Work required: Only the lines from the start of the data through the line with "grey.diffuse_color = (0.5, 0.5, 0.5, 1)" belong in the copy. Restate them word for word, minus the pictures.

Saved data entries
· · · ·

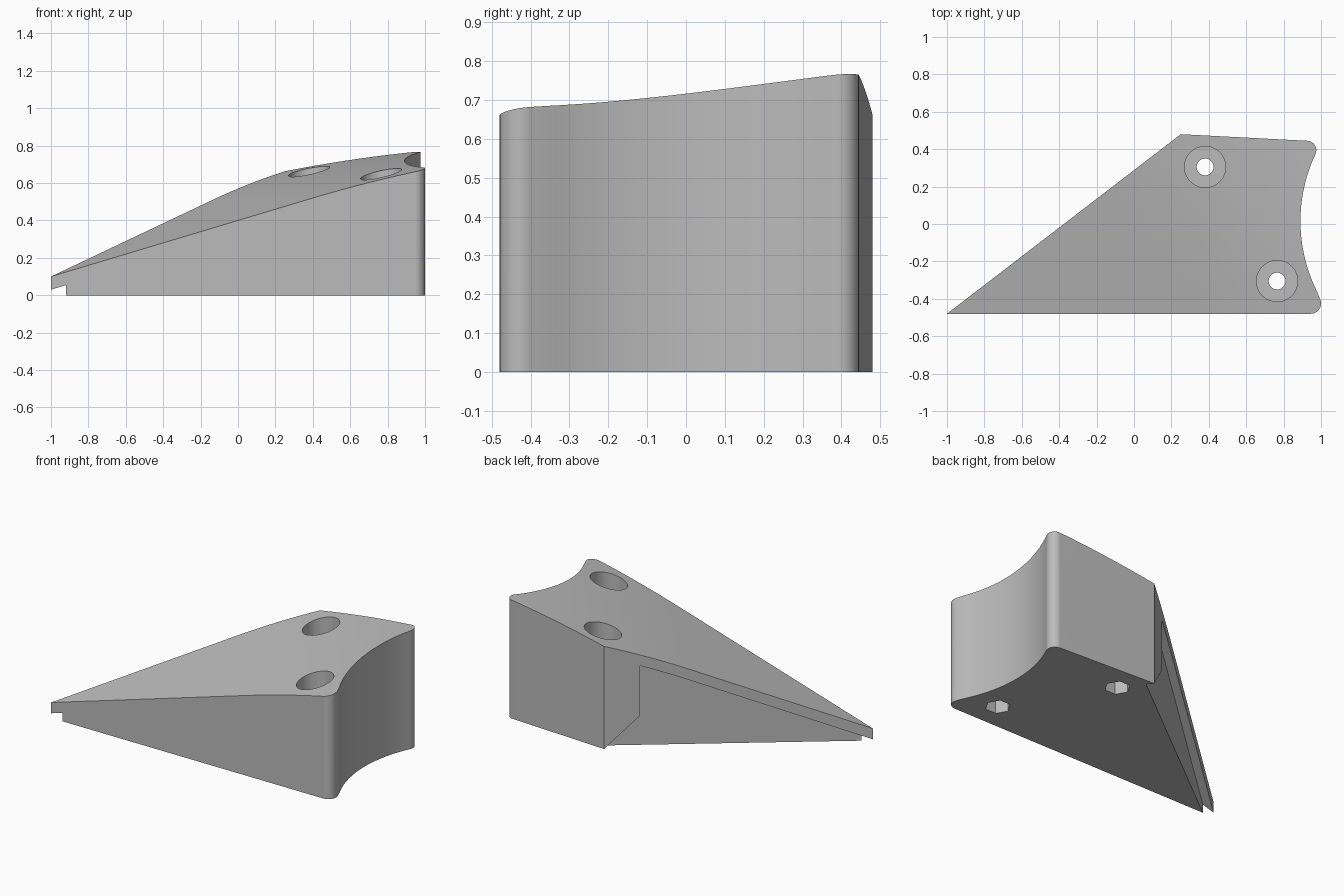
import bpy, bmesh, math
from mathutils import Matrix, Vector

cube = bpy.data.objects.get("Cube")
if cube:
    bpy.data.objects.remove(cube, do_unlink=True)

grey = bpy.data.materials.new("matte_grey")
grey.use_nodes = True
grey.diffuse_color = (0.5, 0.5, 0.5, 1)
grey.node_tree.nodes["Principled BSDF"].inputs["Base Color"].default_value = (0.5, 0.5, 0.5, 1)


def finish(name, bm, matrix=None):
    if matrix:
        bm.transform(matrix)
    bmesh.ops.recalc_face_normals(bm, faces=bm.faces)
    mesh = bpy.data.meshes.new(name)
    bm.to_mesh(mesh)
    bm.free()
    mesh.materials.append(grey)
    ob = bpy.data.objects.new(name, mesh)
    bpy.context.collection.objects.link(ob)
    return ob


def prism(name, outline, low, high, matrix=None):
    bm = bmesh.new()
    base = bm.faces.new([bm.verts.new((u, v, low)) for u, v in outline])
    top = bmesh.ops.extrude_face_region(bm, geom=[base])["geom"]
    verts = [g for g in top if isinstance(g, bmesh.types.BMVert)]
    bmesh.ops.translate(bm, verts=verts, vec=(0, 0, high - low))
    return finish(name, bm, matrix)


def circle(cx, cy, r, n, start=0):
    return [(cx + r * math.cos(start + math.tau * i / n),
             cy + r * math.sin(start + math.tau * i / n)) for i in range(n)]


def arc(cx, cy, r, a, b, n):
    angles = [math.radians(a + (b - a) * i / n) for i in range(n + 1)]
    return [(cx + r * math.cos(t), cy + r * math.sin(t)) for t in angles]


def combine(target, tool, operation):
    mod = target.modifiers.new("cut", "BOOLEAN")
    mod.operation, mod.solver, mod.object = operation, "EXACT", tool
    bpy.context.view_layer.objects.active = target
    bpy.ops.object.modifier_apply(modifier=mod.name)
    bpy.data.objects.remove(tool, do_unlink=True)


def wall_frame(origin, along):
    # Local x runs along the wall, local y is up, local z points along x cross up
    along = Vector((along[0], along[1], 0)).normalized()
    up = Vector((0, 0, 1))
    m = Matrix((along, up, along.cross(up))).transposed().to_4x4()
    return Matrix.Translation(origin) @ m


def surface_z(x, y):
    bend = max(0, x + 0.8 * y)
    return 0.1 + 0.3 * (x + 1) + 0.227 * (y + 0.48) - 0.075 * bend ** 2


def under_surface(name, drop):
    # Solid lying below the sloping, gently bent top
    bm = bmesh.new()
    across = Vector((1, 0.8)).normalized()
    rows = []
    for s in [-2.5] + [1.8 * i / 30 for i in range(31)]:
        row = []
        for w in (-2, 2):
            p = across * s / math.hypot(1, 0.8) + Vector((-across.y, across.x)) * w
            row.append(bm.verts.new((p.x, p.y, surface_z(p.x, p.y) - drop)))
            row.append(bm.verts.new((p.x, p.y, -3)))
        rows.append(row)
    for (a, b, c, d), (e, f, g, h) in zip(rows, rows[1:]):
        for face in ((a, c, g, e), (b, f, h, d), (a, e, f, b), (c, d, h, g)):
            bm.faces.new(face)
    for a, b, c, d in (rows[0], rows[-1]):
        bm.faces.new((a, b, d, c))
    return finish(name, bm)


# Body: plan outline with a concave end and rounded corners
corner = (0.25, 0.48)
sweep = math.degrees(math.asin(0.37 / 0.84))
outline = [(-1, -0.48)]
outline += arc(0.945, -0.425, 0.055, -90, 25, 10)
outline += arc(1.73, 0.015, 0.84, 180 + sweep, 180 - sweep + 1, 32)
outline += arc(0.925, 0.395, 0.05, -25, 87, 10)
outline.append(corner)
body = prism("wedge_body", outline, 0, 1.2)
combine(body, under_surface("top_form", 0), "INTERSECT")

# Stepped recess along the long slanted side
slant = wall_frame((*corner, 0), (-1.25, -0.96))
recess = prism("side_recess", [(-0.1, -0.1), (0.21, 0.21), (0.21, 1), (1.9, 1), (1.9, -0.1)],
               -0.4, 0.049, slant)
if (slant.to_3x3() @ Vector((0, 0, 1))).y > 0:
    recess.data.transform(slant @ Matrix.Scale(-1, 4, (0, 0, 1)) @ slant.inverted())
    recess.data.flip_normals()
combine(recess, under_surface("recess_roof", 0.07), "INTERSECT")
combine(body, recess, "DIFFERENCE")

# Small pin hole in the recessed face
combine(body, prism("pin_hole", circle(0.43, 0.21, 0.026, 24), -0.2, 0.2, slant), "DIFFERENCE")

# Screw holes: wide bore above, narrow shaft, six-sided nut pocket below
for x, y in ((0.38, 0.305), (0.765, -0.305)):
    combine(body, prism("bore", circle(x, y, 0.11, 48), 0.35, 1.5), "DIFFERENCE")
    combine(body, prism("shaft", circle(x, y, 0.045, 32), -0.2, 1.5), "DIFFERENCE")
    combine(body, prism("nut_pocket", circle(x, y, 0.075, 6), -0.2, 0.12), "DIFFERENCE")

# Round recess in the back wall
back = wall_frame((0.25, 0.48, 0), (-0.678, 0.035))
combine(body, prism("round_recess", circle(-0.34, 0.335, 0.305, 72), -0.035, 0.2, back), "DIFFERENCE")

# Raised bar standing on the floor of the round recess
bar = prism("raised_bar", [(-0.385, 0.12), (-0.295, 0.12), (-0.295, 0.55), (-0.385, 0.55)],
            -0.045, -0.005, back)

bpy.ops.object.select_all(action="DESELECT")
body.select_set(True)
bpy.context.view_layer.objects.active = body
bpy.ops.object.shade_smooth_by_angle(angle=math.radians(25))
weighted = body.modifiers.new("even_shading", "WEIGHTED_NORMAL")
weighted.keep_sharp = True
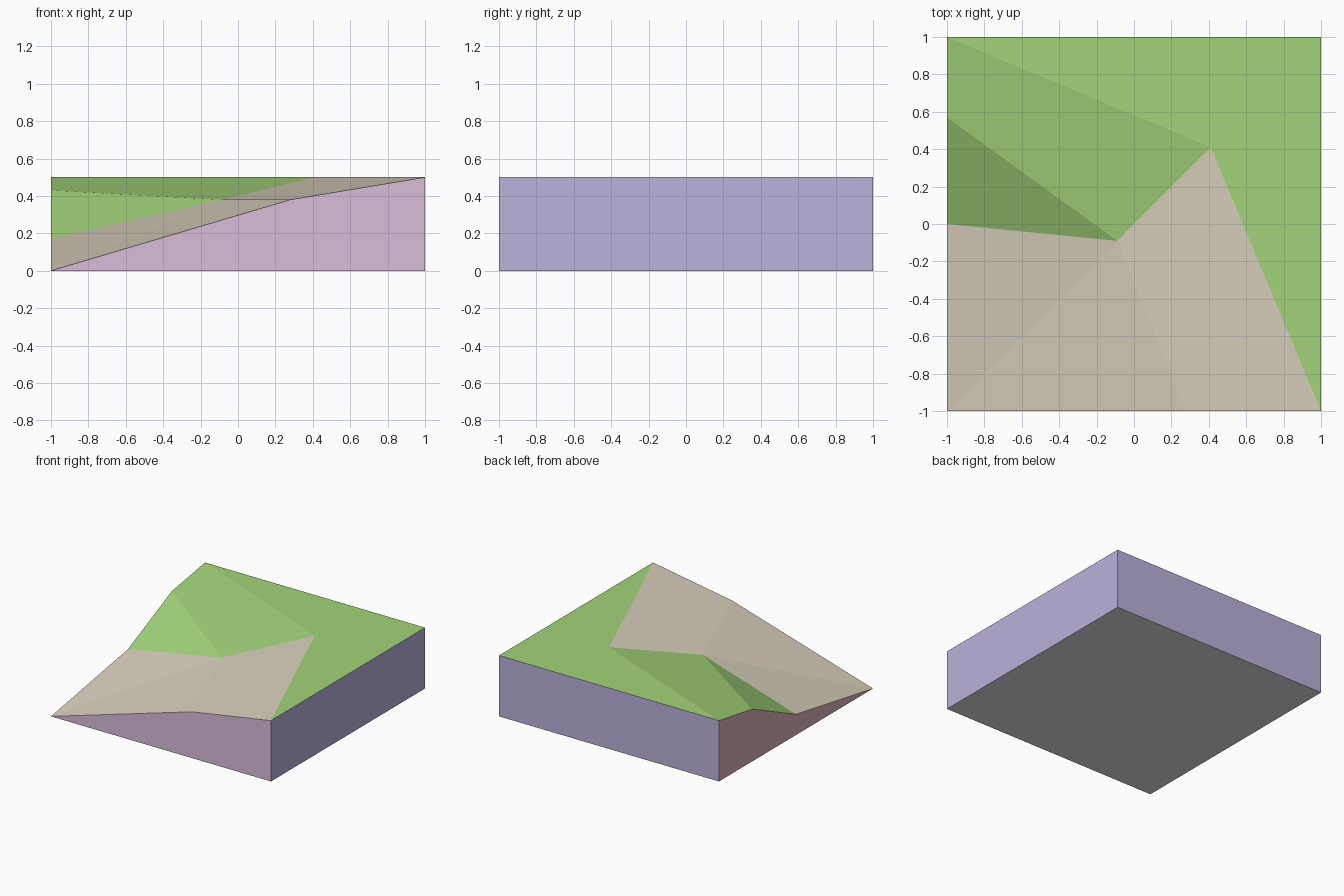
import bpy
import bmesh
from mathutils import Vector

cube = bpy.data.objects.get("Cube")
if cube:
    bpy.data.objects.remove(cube, do_unlink=True)


def linear(c):
    c /= 255
    return c / 12.92 if c <= 0.04045 else ((c + 0.055) / 1.055) ** 2.4


def material(name, *rgb):
    colour = (*[linear(c) for c in rgb], 1)
    mat = bpy.data.materials.new(name)
    mat.use_nodes = True
    mat.diffuse_color = colour
    bsdf = mat.node_tree.nodes["Principled BSDF"]
    bsdf.inputs["Base Color"].default_value = colour
    bsdf.inputs["Roughness"].default_value = 0.9
    return mat


# Terrain corners and crease points
points = {
    "low_corner": (-1, -1, 0),
    "front_crease": (0.28, -1, 0.38),
    "front_corner": (1, -1, 0.5),
    "back_corner": (1, 1, 0.5),
    "far_corner": (-1, 1, 0.5),
    "bank_top": (-1, 0.57, 0.43),
    "bank_foot": (-1, 0, 0.17),
    "hollow": (-0.09, -0.09, 0.38),
    "summit": (0.41, 0.41, 0.5),
}
# Ground points straight below the raised corners
for name in ("front_corner", "back_corner", "far_corner"):
    x, y, z = points[name]
    points[name + "_base"] = (x, y, 0)


def part(name, mat, outward, *faces):
    """Flat-faced part; every face is turned to look along outward."""
    bm = bmesh.new()
    verts = {}
    for face in faces:
        corners = face.split()
        for c in corners:
            if c not in verts:
                verts[c] = bm.verts.new(points[c])
        f = bm.faces.new([verts[c] for c in corners])
        f.normal_update()
        if f.normal.dot(Vector(outward)) < 0:
            f.normal_flip()
    mesh = bpy.data.meshes.new(name)
    bm.to_mesh(mesh)
    bm.free()
    mesh.materials.append(mat)
    obj = bpy.data.objects.new(name, mesh)
    bpy.context.collection.objects.link(obj)
    return obj


grass = material("grass green", 162, 212, 121)
sand = material("sand beige", 218, 209, 189)
lavender = material("lavender", 187, 178, 219)
mauve = material("mauve", 217, 190, 217)
pink = material("dusty pink", 219, 178, 182)
grey = material("pale grey", 231, 231, 231)

# Grass: flat plateau, shoulder and steep bank
part("grass_plateau", grass, (0, 0, 1),
     "front_corner back_corner far_corner summit",
     "far_corner bank_top hollow summit",
     "bank_top bank_foot hollow")

# Sandy slope
part("sand_slope", sand, (0, 0, 1),
     "low_corner hollow bank_foot",
     "low_corner front_crease hollow",
     "front_crease front_corner summit hollow")

# Side walls
part("front_wall", mauve, (0, -1, 0),
     "low_corner front_corner_base front_corner front_crease")
part("right_wall", pink, (-1, 0, 0),
     "low_corner bank_foot bank_top far_corner far_corner_base")
part("left_wall", lavender, (1, 0, 0),
     "front_corner_base back_corner_base back_corner front_corner")
part("back_wall", lavender, (0, 1, 0),
     "back_corner_base far_corner_base far_corner back_corner")

# Underside
part("underside", grey, (0, 0, -1),
     "low_corner front_corner_base back_corner_base far_corner_base")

· · · ·

Reply:
import bpy, bmesh, math
from mathutils import Matrix, Vector

cube = bpy.data.objects.get("Cube")
if cube:
    bpy.data.objects.remove(cube, do_unlink=True)

grey = bpy.data.materials.new("matte_grey")
grey.use_nodes = True
grey.diffuse_color = (0.5, 0.5, 0.5, 1)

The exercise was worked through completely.